@ solomon 3 + anon coward
Further to previous responses that explained how companies can make money out of OSS....
Reasons why people develop software:
1) It's their job to develop that piece of software, hence: Money
2) They don't get paid to develop software, but developing _this_ piece of software will make it easier for them to do whatever it is they get paid to do.
3) They want their computer to be able to do a particular, non-work-related thing, but either there is no software available, or they can't/won't pay for software already on the market.
4) Somebody mentioned an interesting problem to them, they've grown out of Meccano, jigsaw puzzles seem pointless and they don't have the time, funds or hangar to build an F15 from scratch.
5) They see a piece of OSS in an area in which they'd like to work (eg games, graphics, technical computing), but in which they have insufficient experience. They do it to familiarise themselves with the concepts/gotchas/techniques.

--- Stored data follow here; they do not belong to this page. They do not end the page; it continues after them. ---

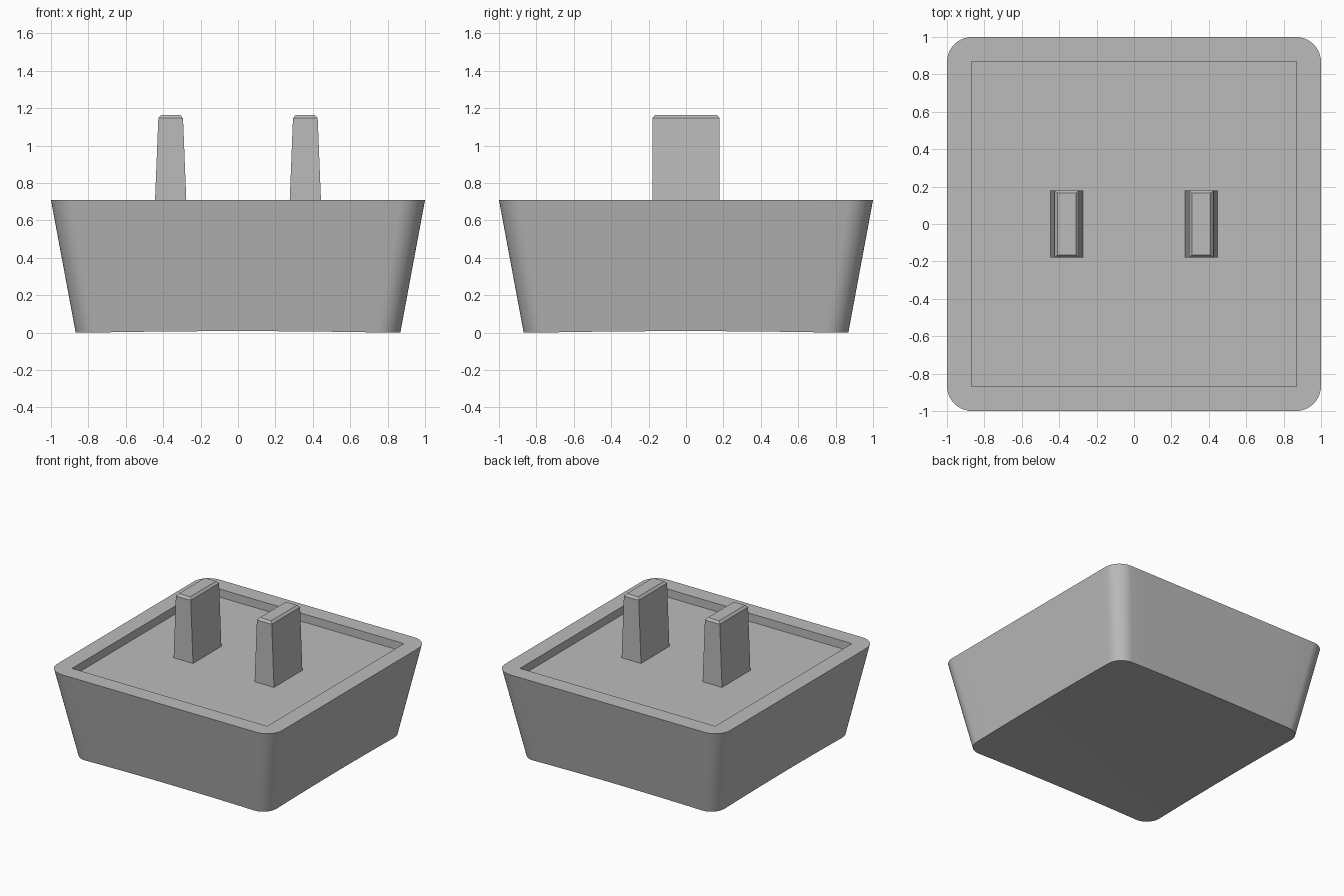
import bpy, bmesh
from math import cos, sin, pi, radians
from mathutils import Vector

cube = bpy.data.objects.get("Cube")
if cube:
    bpy.data.objects.remove(cube, do_unlink=True)

ARC, SIDE, RINGS = 10, 10, 8          # resolution of corners, sides and dish
RIM_Z, FLOOR_Z = 0.71, 0.645
FOOT, DISH, REACH = 0.868, 0.018, 1.18

grey = bpy.data.materials.new("light grey plastic")
grey.use_nodes = True
grey.diffuse_color = (0.5, 0.5, 0.5, 1)
grey.node_tree.nodes["Principled BSDF"].inputs["Base Color"].default_value = (0.5, 0.5, 0.5, 1)


def rounded_square(half, radius):
    """Closed outline of a square with rounded corners and divided sides."""
    arcs = []
    for k in range(4):
        turn = k * pi / 2
        c = half - radius
        centre = Vector((c * cos(turn) - c * sin(turn), c * sin(turn) + c * cos(turn)))
        arcs.append([centre + radius * Vector((cos(turn + pi / 2 * i / ARC), sin(turn + pi / 2 * i / ARC)))
                     for i in range(ARC + 1)])
    points = []
    for k, arc in enumerate(arcs):
        points += arc
        end, start = arc[-1], arcs[(k + 1) % 4][0]
        points += [end.lerp(start, i / SIDE) for i in range(1, SIDE)]
    return points


def add_ring(bm, points, height):
    return [bm.verts.new((p.x, p.y, height(p))) for p in points]


def bridge(bm, a, b):
    for i in range(len(a)):
        j = (i + 1) % len(a)
        bm.faces.new((a[i], a[j], b[j], b[i]))


def finish(bm, name):
    bmesh.ops.remove_doubles(bm, verts=bm.verts, dist=0.0001)
    bmesh.ops.recalc_face_normals(bm, faces=bm.faces)
    mesh = bpy.data.meshes.new(name)
    bm.to_mesh(mesh)
    bm.free()
    mesh.materials.append(grey)
    obj = bpy.data.objects.new(name, mesh)
    bpy.context.collection.objects.link(obj)
    return obj


def dish(p):
    return max(0, DISH * (1 - p.length_squared / REACH ** 2))


# Cap body: dished underside, flared walls, flat rim and square recess
bm = bmesh.new()
foot = rounded_square(FOOT, 0.12)
rings = [add_ring(bm, [p * (i / RINGS) for p in foot], dish) for i in range(1, RINGS + 1)]
centre = bm.verts.new((0, 0, DISH))
for i, v in enumerate(rings[0]):
    bm.faces.new((centre, rings[0][(i + 1) % len(foot)], v))
rings.append(add_ring(bm, rounded_square(1, 0.135), lambda p: RIM_Z))
recess = rounded_square(FOOT, 0)
rings.append(add_ring(bm, recess, lambda p: RIM_Z))
rings.append(add_ring(bm, recess, lambda p: FLOOR_Z))
for a, b in zip(rings, rings[1:]):
    bridge(bm, a, b)
bm.faces.new(rings[-1])
body = finish(bm, "cap_body")
bpy.context.view_layer.objects.active = body
body.select_set(True)
bpy.ops.object.shade_smooth_by_angle(angle=radians(30))
body.select_set(False)

# Two tapered prongs with chamfered tips, standing on the recess floor
for name, x in (("right_prong", -0.36), ("left_prong", 0.36)):
    bm = bmesh.new()
    levels = []
    for hx, hy, z in ((0.086, 0.18, FLOOR_Z), (0.066, 0.18, 1.147), (0.05, 0.165, 1.165)):
        levels.append([bm.verts.new((x + sx * hx, sy * hy, z))
                       for sx, sy in ((-1, -1), (1, -1), (1, 1), (-1, 1))])
    for a, b in zip(levels, levels[1:]):
        bridge(bm, a, b)
    bm.faces.new(levels[-1])
    bm.faces.new(levels[0])
    finish(bm, name)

In the 1st case, there would obviously be no question of sharing the code and the Mill Owner might not be keen in the 2nd case.
For the others, though, what is to be gained by _not_ sharing? If the software becomes popular, the OSS developer gains kudos - kudos is a saleable quality - and you will probably know more about the software than anyone else (at least initially). If no-one but you ever uses it, you can view it as having gained development experience rather than rueing it as a failed get-rich-quick scheme.

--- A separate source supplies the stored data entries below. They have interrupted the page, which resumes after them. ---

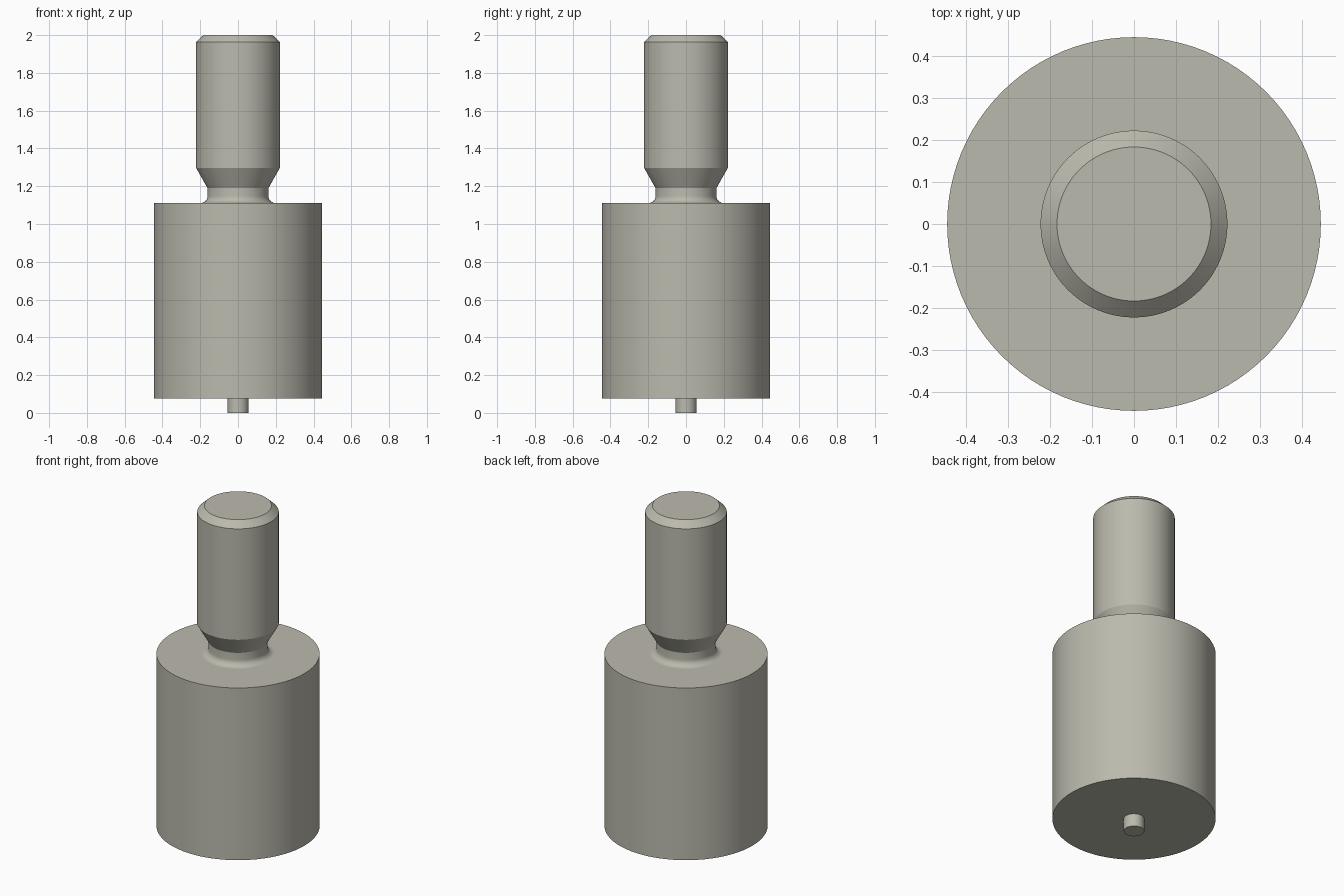
import bpy, bmesh, math

SEGMENTS = 96

if "Cube" in bpy.data.objects:
    bpy.data.objects.remove(bpy.data.objects["Cube"], do_unlink=True)

# Single warm grey metal
metal = bpy.data.materials.new("warm_grey_metal")
metal.use_nodes = True
colour = (0.50, 0.49, 0.42, 1.0)
metal.diffuse_color = colour
metal.node_tree.nodes["Principled BSDF"].inputs["Base Color"].default_value = colour


def lathe(name, profile):
    """Revolve (radius, z) points, listed bottom to top, around the z axis."""
    bm = bmesh.new()
    verts = [bm.verts.new((r, 0, z)) for r, z in profile]
    edges = [bm.edges.new(pair) for pair in zip(verts, verts[1:])]
    bmesh.ops.spin(bm, geom=verts + edges, cent=(0, 0, 0), axis=(0, 0, 1),
                   angle=2 * math.pi, steps=SEGMENTS, use_merge=True)
    bmesh.ops.remove_doubles(bm, verts=bm.verts[:], dist=1e-5)
    # Close each flat end with a single disc
    for z in {profile[0][1], profile[-1][1]}:
        rim = [e for e in bm.edges if e.is_boundary
               and all(abs(v.co.z - z) < 1e-5 for v in e.verts)]
        bmesh.ops.holes_fill(bm, edges=rim, sides=0)
    bmesh.ops.recalc_face_normals(bm, faces=bm.faces[:])
    mesh = bpy.data.meshes.new(name)
    bm.to_mesh(mesh)
    bm.free()
    mesh.materials.append(metal)
    obj = bpy.data.objects.new(name, mesh)
    bpy.context.collection.objects.link(obj)
    bpy.ops.object.select_all(action='DESELECT')
    obj.select_set(True)
    bpy.context.view_layer.objects.active = obj
    bpy.ops.object.shade_smooth_by_angle(angle=math.radians(20))
    return obj


BODY_BOTTOM, BODY_TOP = 0.077, 1.111
NECK_RADIUS, FILLET = 0.161, 0.037

# Main cylinder
lathe("body", [(0.444, BODY_BOTTOM), (0.444, BODY_TOP)])

# Small locating pin, sunk slightly into the body
lathe("locating_pin", [(0.056, 0.0), (0.056, BODY_BOTTOM + 0.01)])

# Stud: filleted neck, taper, shank and chamfered tip
fillet = []
for i in range(9):
    a = math.pi / 2 * i / 8
    fillet.append((NECK_RADIUS + FILLET * (1 - math.sin(a)),
                   BODY_TOP + FILLET * (1 - math.cos(a))))
base = [(fillet[0][0], BODY_TOP - 0.01)]
lathe("stud", base + fillet + [(NECK_RADIUS, 1.19), (0.222, 1.297),
                               (0.222, 1.963), (0.183, 2.0)])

PS Paris because she's living proof you can make millions by showing everyone your bits ;-)